*Task requirements*
Write out exactly the lines below that run from the line containing "rod(new THREE.Vector3(-0.455, 1.77, 0.34), new" through the last line of the records.

(Stored entries)
● ● ●
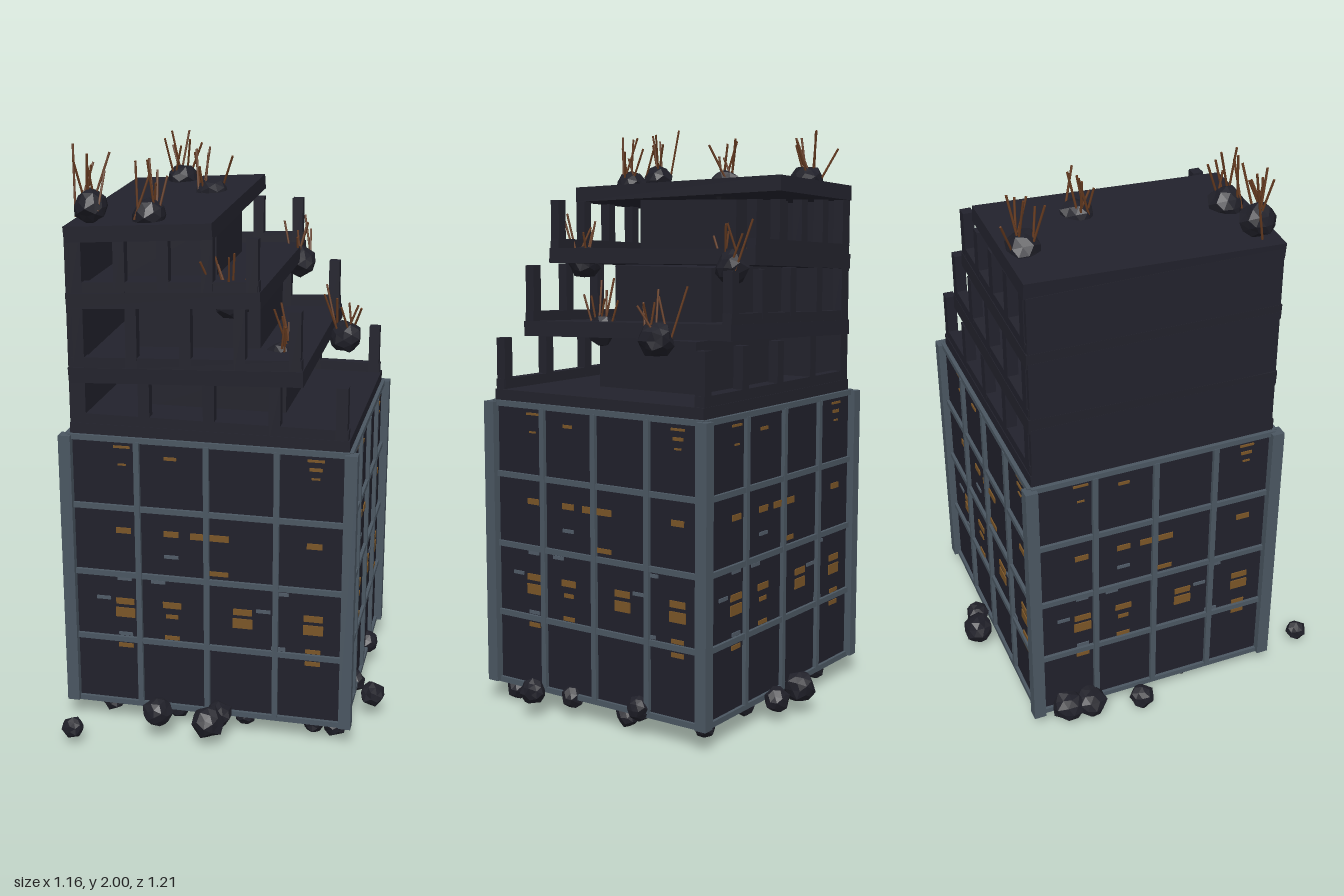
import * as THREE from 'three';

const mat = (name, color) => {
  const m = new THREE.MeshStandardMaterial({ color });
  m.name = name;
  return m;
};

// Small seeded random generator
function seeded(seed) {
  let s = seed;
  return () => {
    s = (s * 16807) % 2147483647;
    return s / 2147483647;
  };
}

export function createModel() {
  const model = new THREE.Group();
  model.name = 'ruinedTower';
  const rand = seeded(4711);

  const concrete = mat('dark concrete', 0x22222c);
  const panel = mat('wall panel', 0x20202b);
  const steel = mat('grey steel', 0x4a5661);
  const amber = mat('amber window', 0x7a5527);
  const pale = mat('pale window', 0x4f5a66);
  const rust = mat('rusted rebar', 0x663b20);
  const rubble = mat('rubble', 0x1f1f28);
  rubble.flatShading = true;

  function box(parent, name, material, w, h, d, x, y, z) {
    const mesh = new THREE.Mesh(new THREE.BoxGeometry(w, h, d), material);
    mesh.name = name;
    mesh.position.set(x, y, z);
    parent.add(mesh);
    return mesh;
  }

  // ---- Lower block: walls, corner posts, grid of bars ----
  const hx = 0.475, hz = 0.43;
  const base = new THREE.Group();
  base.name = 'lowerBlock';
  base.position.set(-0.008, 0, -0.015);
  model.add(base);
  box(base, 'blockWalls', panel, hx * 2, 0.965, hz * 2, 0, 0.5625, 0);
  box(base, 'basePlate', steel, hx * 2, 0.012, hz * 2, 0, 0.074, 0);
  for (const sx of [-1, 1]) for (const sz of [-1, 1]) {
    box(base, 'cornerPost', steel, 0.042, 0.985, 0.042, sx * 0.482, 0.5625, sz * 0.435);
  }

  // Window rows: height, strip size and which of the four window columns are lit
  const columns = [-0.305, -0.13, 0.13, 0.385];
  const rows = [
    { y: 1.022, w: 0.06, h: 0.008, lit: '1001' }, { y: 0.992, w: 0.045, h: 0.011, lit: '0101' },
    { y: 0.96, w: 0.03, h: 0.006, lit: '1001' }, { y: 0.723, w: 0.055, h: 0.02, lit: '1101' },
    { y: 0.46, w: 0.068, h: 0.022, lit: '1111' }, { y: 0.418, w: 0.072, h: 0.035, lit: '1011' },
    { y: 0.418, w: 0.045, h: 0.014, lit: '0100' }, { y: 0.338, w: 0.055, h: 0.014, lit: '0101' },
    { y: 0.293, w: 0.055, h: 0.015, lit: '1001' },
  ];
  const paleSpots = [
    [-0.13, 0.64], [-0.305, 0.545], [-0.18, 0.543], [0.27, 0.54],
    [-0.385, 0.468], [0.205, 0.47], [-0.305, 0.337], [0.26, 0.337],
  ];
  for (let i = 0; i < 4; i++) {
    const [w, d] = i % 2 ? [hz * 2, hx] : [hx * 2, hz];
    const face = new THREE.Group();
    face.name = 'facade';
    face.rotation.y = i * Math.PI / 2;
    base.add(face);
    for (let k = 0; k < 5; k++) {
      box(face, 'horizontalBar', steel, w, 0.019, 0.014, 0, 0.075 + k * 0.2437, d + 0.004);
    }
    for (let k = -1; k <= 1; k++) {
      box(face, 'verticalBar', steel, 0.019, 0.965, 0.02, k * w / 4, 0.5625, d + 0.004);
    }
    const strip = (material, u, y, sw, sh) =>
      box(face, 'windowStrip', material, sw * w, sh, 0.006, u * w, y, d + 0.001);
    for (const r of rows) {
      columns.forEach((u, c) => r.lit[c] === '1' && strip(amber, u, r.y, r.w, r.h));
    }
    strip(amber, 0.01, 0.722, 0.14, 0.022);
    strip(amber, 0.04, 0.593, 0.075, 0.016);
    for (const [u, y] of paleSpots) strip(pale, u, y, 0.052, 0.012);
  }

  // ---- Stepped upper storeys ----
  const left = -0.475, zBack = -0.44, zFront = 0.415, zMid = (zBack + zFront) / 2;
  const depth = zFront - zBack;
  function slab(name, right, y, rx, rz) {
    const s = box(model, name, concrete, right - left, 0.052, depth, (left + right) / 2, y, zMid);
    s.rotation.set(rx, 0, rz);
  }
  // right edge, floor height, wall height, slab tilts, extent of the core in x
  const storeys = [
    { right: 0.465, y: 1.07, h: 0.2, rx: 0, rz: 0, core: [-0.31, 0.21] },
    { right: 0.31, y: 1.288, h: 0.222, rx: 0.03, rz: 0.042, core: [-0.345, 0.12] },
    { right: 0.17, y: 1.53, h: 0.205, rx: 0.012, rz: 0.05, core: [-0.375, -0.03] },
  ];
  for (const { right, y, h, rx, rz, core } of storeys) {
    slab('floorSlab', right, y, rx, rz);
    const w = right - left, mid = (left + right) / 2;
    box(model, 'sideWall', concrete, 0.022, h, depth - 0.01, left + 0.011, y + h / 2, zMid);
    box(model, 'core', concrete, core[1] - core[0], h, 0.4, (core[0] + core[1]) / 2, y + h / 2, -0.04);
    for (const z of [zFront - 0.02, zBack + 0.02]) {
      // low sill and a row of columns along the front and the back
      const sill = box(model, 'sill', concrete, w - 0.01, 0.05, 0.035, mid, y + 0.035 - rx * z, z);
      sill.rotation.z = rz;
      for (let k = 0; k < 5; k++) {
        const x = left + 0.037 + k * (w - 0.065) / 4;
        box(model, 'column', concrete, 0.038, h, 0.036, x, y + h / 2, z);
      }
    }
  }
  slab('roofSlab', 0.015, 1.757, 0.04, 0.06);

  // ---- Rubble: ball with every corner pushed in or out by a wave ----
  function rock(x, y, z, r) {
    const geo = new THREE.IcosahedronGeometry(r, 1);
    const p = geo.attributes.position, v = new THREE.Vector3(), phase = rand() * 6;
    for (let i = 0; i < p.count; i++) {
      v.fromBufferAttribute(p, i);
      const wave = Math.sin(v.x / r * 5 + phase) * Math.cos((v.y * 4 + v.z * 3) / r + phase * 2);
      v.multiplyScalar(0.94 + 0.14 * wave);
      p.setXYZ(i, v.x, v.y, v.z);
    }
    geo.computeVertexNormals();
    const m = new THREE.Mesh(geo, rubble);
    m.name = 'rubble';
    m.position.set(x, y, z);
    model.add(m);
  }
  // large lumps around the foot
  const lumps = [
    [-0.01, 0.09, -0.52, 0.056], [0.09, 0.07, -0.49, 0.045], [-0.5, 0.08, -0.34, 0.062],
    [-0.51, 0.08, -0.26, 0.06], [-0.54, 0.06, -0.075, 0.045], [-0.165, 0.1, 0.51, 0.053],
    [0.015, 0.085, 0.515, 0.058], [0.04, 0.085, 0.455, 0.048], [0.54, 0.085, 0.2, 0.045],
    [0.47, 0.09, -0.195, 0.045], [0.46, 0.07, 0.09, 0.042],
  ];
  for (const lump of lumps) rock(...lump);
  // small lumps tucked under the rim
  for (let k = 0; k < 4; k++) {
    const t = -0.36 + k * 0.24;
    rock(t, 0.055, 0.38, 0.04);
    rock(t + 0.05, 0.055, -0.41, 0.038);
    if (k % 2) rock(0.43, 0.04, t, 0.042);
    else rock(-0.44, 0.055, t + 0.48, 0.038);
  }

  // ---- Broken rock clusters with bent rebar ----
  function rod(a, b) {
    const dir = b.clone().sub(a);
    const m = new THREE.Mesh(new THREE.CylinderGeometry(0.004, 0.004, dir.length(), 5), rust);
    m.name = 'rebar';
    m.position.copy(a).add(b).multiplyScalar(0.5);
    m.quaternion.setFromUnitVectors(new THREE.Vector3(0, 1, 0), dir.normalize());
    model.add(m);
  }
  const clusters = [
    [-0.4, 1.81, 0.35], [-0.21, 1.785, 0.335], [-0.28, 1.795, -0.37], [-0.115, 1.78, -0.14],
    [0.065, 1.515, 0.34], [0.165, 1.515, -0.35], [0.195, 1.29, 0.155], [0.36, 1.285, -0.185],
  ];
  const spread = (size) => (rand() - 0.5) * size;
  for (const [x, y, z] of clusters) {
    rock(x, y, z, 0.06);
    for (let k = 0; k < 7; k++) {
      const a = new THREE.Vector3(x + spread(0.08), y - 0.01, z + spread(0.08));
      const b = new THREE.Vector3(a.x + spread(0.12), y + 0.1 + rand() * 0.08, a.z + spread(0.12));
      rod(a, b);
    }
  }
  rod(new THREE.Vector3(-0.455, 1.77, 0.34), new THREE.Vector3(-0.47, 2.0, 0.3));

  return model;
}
● ● ●
*Expected answer*
  rod(new THREE.Vector3(-0.455, 1.77, 0.34), new THREE.Vector3(-0.47, 2.0, 0.3));

  return model;
}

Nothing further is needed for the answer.